| WORK INSTRUCTION |
The required output is the exact run of lines below that opens at the line with "return finish(bm, name)" and closes at the line with "# Neck, head with flared cap, nose".

(Stored data)
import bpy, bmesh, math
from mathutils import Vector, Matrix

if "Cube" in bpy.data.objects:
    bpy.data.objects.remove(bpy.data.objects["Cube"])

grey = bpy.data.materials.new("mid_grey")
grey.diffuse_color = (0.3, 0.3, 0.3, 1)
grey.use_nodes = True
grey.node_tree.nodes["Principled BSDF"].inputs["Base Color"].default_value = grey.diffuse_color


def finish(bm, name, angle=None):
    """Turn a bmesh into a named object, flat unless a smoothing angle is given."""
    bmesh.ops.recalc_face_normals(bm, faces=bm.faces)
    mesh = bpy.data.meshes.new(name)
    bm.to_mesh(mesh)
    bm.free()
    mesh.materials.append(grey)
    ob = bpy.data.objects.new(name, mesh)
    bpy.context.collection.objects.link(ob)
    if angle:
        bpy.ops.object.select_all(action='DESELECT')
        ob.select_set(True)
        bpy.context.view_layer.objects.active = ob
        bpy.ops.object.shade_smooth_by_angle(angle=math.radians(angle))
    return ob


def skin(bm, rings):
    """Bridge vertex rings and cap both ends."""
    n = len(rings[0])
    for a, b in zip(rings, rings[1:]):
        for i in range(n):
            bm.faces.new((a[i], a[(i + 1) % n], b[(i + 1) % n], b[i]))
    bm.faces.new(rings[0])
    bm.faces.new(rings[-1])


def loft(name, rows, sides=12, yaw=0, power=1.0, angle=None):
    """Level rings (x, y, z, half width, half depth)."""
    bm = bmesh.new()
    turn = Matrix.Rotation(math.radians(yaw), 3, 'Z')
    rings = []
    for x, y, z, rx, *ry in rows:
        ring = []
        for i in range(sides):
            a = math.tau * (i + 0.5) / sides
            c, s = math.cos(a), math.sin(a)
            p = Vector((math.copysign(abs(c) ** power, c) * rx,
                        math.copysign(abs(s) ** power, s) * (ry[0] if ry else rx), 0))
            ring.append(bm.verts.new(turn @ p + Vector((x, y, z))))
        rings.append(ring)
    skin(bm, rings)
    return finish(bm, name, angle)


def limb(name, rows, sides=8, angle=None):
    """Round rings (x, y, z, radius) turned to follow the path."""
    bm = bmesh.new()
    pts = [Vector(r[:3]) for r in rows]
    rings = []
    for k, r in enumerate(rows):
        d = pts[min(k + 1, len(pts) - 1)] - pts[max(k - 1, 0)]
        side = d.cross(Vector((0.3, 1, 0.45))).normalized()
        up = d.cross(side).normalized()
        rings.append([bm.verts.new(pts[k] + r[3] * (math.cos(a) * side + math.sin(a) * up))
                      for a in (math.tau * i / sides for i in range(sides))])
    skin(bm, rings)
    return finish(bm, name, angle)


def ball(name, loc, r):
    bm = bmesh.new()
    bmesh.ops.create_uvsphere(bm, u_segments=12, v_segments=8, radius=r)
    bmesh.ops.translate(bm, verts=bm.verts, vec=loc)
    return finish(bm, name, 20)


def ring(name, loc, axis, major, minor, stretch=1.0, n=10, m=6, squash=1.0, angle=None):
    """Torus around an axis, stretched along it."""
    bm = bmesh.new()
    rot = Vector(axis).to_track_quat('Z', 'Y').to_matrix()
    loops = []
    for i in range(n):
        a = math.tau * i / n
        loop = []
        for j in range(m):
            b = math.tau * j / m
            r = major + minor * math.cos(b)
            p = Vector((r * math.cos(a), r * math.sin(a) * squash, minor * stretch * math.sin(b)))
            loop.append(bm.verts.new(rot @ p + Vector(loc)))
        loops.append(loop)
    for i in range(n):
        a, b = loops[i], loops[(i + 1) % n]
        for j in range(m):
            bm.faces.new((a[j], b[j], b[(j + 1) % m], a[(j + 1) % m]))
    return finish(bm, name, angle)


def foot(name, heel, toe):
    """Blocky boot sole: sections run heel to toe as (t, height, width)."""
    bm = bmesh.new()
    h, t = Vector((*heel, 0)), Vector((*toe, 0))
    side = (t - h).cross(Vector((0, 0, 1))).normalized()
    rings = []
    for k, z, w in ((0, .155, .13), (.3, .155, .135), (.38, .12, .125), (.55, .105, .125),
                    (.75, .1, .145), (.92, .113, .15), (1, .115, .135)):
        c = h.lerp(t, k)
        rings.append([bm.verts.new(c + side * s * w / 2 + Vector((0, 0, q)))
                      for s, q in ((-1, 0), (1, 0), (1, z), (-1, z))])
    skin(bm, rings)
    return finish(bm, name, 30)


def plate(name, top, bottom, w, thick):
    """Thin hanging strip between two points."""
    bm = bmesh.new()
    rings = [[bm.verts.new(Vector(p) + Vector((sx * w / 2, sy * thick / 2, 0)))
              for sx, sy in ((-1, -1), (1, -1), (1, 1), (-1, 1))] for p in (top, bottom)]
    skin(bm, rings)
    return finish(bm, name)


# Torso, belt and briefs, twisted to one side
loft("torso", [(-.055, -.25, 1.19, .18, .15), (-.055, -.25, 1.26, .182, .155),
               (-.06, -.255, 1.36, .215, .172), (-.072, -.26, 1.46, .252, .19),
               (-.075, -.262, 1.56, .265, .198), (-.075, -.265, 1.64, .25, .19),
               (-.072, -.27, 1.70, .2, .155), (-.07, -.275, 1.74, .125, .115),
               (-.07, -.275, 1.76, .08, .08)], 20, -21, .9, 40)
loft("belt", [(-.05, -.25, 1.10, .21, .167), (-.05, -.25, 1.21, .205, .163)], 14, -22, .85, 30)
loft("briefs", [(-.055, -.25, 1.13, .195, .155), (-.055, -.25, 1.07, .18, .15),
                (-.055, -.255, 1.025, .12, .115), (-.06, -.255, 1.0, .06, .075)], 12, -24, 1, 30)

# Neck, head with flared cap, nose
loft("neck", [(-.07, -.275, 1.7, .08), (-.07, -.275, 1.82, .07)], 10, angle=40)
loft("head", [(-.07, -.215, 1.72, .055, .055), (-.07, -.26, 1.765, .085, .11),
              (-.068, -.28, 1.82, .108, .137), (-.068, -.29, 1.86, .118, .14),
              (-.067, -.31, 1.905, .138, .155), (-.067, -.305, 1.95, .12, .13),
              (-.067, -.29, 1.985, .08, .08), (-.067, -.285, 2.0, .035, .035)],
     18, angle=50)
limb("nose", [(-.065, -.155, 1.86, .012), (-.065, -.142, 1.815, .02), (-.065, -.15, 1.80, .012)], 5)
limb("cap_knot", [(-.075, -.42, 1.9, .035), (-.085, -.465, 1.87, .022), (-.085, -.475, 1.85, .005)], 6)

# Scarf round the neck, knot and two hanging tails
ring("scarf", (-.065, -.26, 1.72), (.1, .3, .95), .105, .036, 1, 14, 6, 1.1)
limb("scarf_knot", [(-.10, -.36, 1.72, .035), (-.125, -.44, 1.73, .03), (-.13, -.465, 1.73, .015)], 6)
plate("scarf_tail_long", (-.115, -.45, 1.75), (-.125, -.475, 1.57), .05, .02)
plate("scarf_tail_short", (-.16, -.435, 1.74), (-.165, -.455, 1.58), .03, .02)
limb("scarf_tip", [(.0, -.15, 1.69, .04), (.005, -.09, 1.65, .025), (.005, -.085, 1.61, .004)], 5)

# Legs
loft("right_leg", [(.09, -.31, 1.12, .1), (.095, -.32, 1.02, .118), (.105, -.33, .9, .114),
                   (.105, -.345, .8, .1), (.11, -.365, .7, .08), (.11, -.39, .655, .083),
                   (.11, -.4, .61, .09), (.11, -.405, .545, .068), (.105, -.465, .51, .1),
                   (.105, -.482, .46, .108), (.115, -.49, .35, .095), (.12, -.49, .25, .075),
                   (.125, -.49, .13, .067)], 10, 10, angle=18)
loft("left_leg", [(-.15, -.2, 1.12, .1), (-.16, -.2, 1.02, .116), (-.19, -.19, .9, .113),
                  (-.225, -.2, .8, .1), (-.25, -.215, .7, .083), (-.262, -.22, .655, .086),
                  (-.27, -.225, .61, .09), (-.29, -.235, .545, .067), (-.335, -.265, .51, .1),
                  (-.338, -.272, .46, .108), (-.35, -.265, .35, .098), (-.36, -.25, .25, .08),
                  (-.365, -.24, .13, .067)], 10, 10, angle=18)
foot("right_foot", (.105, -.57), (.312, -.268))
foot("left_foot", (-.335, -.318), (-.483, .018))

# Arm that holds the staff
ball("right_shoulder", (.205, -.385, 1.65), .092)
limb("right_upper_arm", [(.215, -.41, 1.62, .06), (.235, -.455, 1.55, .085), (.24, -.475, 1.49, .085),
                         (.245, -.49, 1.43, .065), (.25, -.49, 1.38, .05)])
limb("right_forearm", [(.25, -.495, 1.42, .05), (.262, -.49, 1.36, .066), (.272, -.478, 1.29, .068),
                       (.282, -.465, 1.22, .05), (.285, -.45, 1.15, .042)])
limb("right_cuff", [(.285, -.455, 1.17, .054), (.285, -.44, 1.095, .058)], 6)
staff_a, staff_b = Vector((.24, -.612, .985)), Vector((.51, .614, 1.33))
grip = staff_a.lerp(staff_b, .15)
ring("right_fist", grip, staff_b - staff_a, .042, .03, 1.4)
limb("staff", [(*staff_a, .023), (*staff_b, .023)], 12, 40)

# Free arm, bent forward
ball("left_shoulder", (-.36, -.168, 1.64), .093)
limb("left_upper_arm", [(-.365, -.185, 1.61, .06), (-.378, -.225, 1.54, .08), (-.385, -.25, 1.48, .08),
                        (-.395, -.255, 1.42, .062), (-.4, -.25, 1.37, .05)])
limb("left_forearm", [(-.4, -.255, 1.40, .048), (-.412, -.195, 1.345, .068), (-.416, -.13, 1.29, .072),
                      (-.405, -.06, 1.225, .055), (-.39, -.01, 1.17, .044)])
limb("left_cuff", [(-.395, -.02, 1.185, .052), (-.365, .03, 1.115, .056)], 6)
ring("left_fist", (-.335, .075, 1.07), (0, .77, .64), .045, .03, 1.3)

| ANSWER TO THE PROBLEM |
    return finish(bm, name)


# Torso, belt and briefs, twisted to one side
loft("torso", [(-.055, -.25, 1.19, .18, .15), (-.055, -.25, 1.26, .182, .155),
               (-.06, -.255, 1.36, .215, .172), (-.072, -.26, 1.46, .252, .19),
               (-.075, -.262, 1.56, .265, .198), (-.075, -.265, 1.64, .25, .19),
               (-.072, -.27, 1.70, .2, .155), (-.07, -.275, 1.74, .125, .115),
               (-.07, -.275, 1.76, .08, .08)], 20, -21, .9, 40)
loft("belt", [(-.05, -.25, 1.10, .21, .167), (-.05, -.25, 1.21, .205, .163)], 14, -22, .85, 30)
loft("briefs", [(-.055, -.25, 1.13, .195, .155), (-.055, -.25, 1.07, .18, .15),
                (-.055, -.255, 1.025, .12, .115), (-.06, -.255, 1.0, .06, .075)], 12, -24, 1, 30)

# Neck, head with flared cap, nose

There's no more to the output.